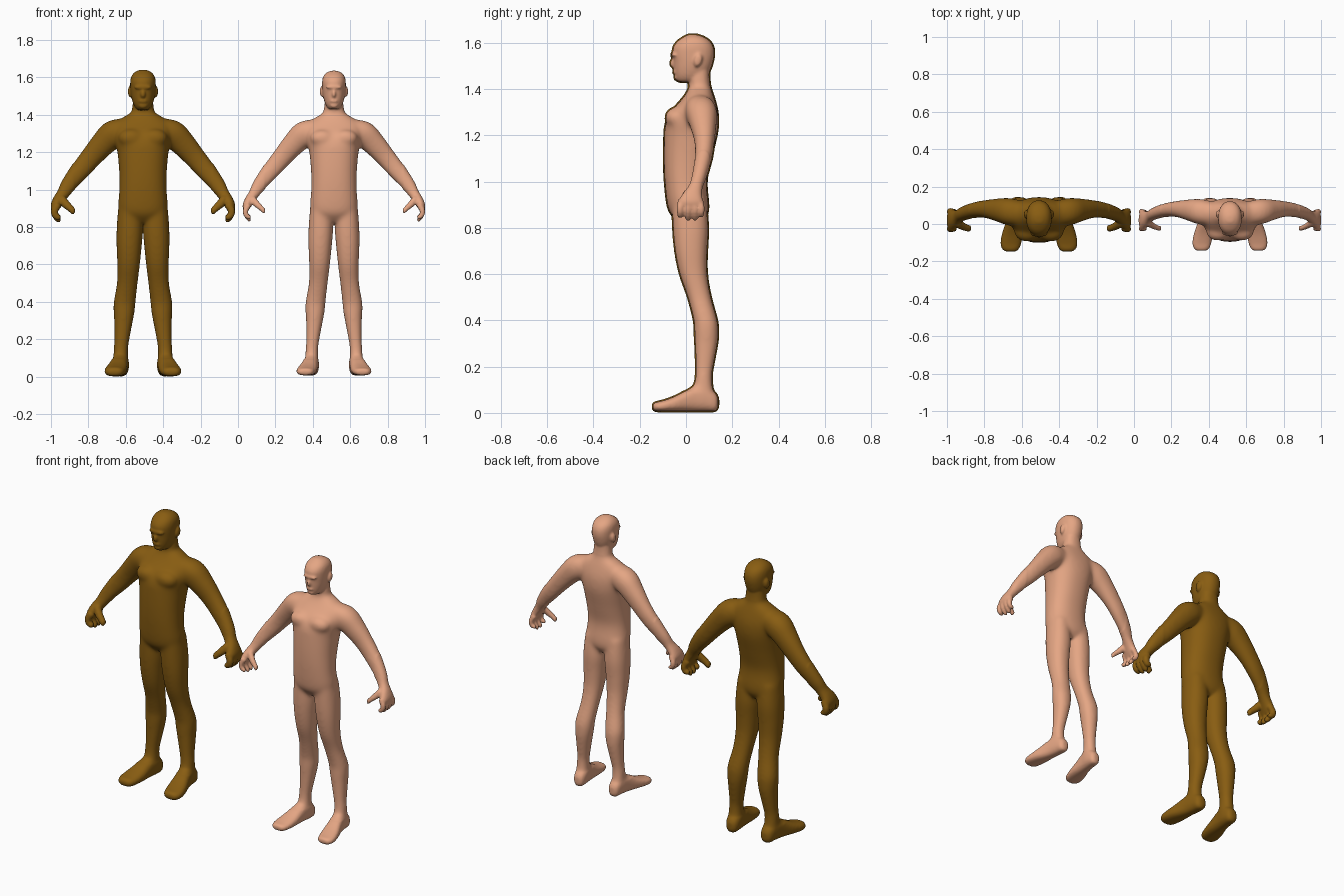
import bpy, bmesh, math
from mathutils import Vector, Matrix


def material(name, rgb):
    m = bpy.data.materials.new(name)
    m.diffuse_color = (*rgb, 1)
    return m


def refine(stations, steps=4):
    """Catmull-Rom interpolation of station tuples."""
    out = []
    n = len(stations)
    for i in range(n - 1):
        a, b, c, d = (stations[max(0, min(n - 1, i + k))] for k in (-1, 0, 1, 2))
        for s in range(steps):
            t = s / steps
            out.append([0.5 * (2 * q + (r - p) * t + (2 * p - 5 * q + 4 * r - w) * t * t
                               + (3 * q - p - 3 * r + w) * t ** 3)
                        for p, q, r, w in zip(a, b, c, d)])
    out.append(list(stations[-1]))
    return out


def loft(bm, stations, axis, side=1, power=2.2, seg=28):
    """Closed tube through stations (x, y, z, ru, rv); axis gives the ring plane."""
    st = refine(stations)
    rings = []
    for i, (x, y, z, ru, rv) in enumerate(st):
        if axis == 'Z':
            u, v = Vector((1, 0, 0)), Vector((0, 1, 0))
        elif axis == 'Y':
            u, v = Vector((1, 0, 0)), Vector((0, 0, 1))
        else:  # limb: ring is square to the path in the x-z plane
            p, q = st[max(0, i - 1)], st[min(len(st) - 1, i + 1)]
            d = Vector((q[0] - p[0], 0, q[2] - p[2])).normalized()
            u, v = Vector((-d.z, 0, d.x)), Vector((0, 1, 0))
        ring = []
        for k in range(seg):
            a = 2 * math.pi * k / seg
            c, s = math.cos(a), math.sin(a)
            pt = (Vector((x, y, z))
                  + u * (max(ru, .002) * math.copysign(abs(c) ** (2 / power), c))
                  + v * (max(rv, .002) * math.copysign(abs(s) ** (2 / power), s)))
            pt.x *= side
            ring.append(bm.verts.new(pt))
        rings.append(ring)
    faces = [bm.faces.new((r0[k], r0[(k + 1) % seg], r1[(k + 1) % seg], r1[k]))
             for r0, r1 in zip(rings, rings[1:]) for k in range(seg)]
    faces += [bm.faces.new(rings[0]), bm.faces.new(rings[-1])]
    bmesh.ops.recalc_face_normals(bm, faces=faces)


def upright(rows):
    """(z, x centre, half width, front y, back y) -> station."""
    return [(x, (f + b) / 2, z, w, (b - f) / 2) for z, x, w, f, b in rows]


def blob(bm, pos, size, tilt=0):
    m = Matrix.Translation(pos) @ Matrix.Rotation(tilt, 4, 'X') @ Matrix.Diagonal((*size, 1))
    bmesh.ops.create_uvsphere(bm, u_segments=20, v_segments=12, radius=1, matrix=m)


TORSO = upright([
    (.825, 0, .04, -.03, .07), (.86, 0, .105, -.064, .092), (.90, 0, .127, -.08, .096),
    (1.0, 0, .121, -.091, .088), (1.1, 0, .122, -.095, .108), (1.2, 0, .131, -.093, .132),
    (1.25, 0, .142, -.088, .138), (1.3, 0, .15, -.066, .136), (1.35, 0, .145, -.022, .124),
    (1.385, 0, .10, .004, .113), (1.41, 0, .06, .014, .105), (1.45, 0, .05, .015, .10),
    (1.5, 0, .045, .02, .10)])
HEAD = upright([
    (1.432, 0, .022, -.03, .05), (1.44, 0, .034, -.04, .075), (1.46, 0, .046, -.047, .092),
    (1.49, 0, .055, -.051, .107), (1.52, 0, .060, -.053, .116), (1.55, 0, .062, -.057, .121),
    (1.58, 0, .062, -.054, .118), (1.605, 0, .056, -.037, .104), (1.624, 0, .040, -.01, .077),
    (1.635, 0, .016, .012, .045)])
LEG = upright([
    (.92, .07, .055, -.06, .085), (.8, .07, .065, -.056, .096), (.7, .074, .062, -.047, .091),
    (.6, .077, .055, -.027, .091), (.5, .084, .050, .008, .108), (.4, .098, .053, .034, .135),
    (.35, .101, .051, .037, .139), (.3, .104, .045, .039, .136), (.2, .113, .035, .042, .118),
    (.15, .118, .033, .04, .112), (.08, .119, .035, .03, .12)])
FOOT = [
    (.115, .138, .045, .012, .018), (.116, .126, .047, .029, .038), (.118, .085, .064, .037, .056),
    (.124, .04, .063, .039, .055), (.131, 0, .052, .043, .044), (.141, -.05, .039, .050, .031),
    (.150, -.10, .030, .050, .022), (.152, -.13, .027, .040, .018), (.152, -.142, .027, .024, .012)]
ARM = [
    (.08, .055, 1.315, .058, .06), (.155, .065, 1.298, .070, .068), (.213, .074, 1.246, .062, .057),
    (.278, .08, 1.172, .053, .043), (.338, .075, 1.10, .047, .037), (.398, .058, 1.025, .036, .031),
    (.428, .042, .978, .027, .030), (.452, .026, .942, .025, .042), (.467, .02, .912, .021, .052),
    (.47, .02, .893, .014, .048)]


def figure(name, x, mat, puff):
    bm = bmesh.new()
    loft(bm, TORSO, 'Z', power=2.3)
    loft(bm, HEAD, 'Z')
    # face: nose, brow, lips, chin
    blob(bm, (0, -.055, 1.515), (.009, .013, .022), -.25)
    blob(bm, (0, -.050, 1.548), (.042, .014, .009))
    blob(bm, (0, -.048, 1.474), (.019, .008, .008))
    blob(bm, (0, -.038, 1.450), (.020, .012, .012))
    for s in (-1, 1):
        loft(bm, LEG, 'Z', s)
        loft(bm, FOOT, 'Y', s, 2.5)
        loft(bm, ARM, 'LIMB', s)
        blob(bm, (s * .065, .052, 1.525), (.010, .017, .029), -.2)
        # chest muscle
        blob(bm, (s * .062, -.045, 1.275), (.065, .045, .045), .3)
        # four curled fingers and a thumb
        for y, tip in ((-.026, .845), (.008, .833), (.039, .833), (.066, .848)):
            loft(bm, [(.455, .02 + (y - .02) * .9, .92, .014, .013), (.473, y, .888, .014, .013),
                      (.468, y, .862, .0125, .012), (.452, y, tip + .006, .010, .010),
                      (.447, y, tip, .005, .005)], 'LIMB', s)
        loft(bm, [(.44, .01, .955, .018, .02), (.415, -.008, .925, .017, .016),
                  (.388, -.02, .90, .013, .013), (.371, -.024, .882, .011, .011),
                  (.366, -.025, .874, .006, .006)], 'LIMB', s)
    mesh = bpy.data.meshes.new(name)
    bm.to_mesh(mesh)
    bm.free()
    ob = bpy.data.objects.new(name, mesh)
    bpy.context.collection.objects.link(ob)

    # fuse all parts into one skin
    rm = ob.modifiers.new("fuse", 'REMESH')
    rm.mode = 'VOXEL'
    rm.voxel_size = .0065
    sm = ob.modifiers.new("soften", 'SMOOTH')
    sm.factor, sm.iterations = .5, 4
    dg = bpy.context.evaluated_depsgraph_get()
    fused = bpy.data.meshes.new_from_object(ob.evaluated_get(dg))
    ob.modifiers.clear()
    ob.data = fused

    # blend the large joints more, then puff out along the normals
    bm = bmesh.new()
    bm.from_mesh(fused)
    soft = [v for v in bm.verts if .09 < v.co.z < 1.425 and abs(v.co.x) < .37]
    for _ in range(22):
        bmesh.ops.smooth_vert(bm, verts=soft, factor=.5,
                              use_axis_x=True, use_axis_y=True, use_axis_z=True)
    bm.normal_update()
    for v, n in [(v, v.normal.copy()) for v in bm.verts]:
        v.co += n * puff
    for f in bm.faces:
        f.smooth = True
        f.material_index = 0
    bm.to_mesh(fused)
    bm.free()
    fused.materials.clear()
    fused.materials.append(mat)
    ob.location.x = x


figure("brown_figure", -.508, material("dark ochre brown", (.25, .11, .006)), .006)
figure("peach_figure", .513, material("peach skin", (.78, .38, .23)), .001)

Task to carry out:
Pull every line containing the word "modifiers" out of the material.

Result for this task:
    rm = ob.modifiers.new("fuse", 'REMESH')
    sm = ob.modifiers.new("soften", 'SMOOTH')
    ob.modifiers.clear()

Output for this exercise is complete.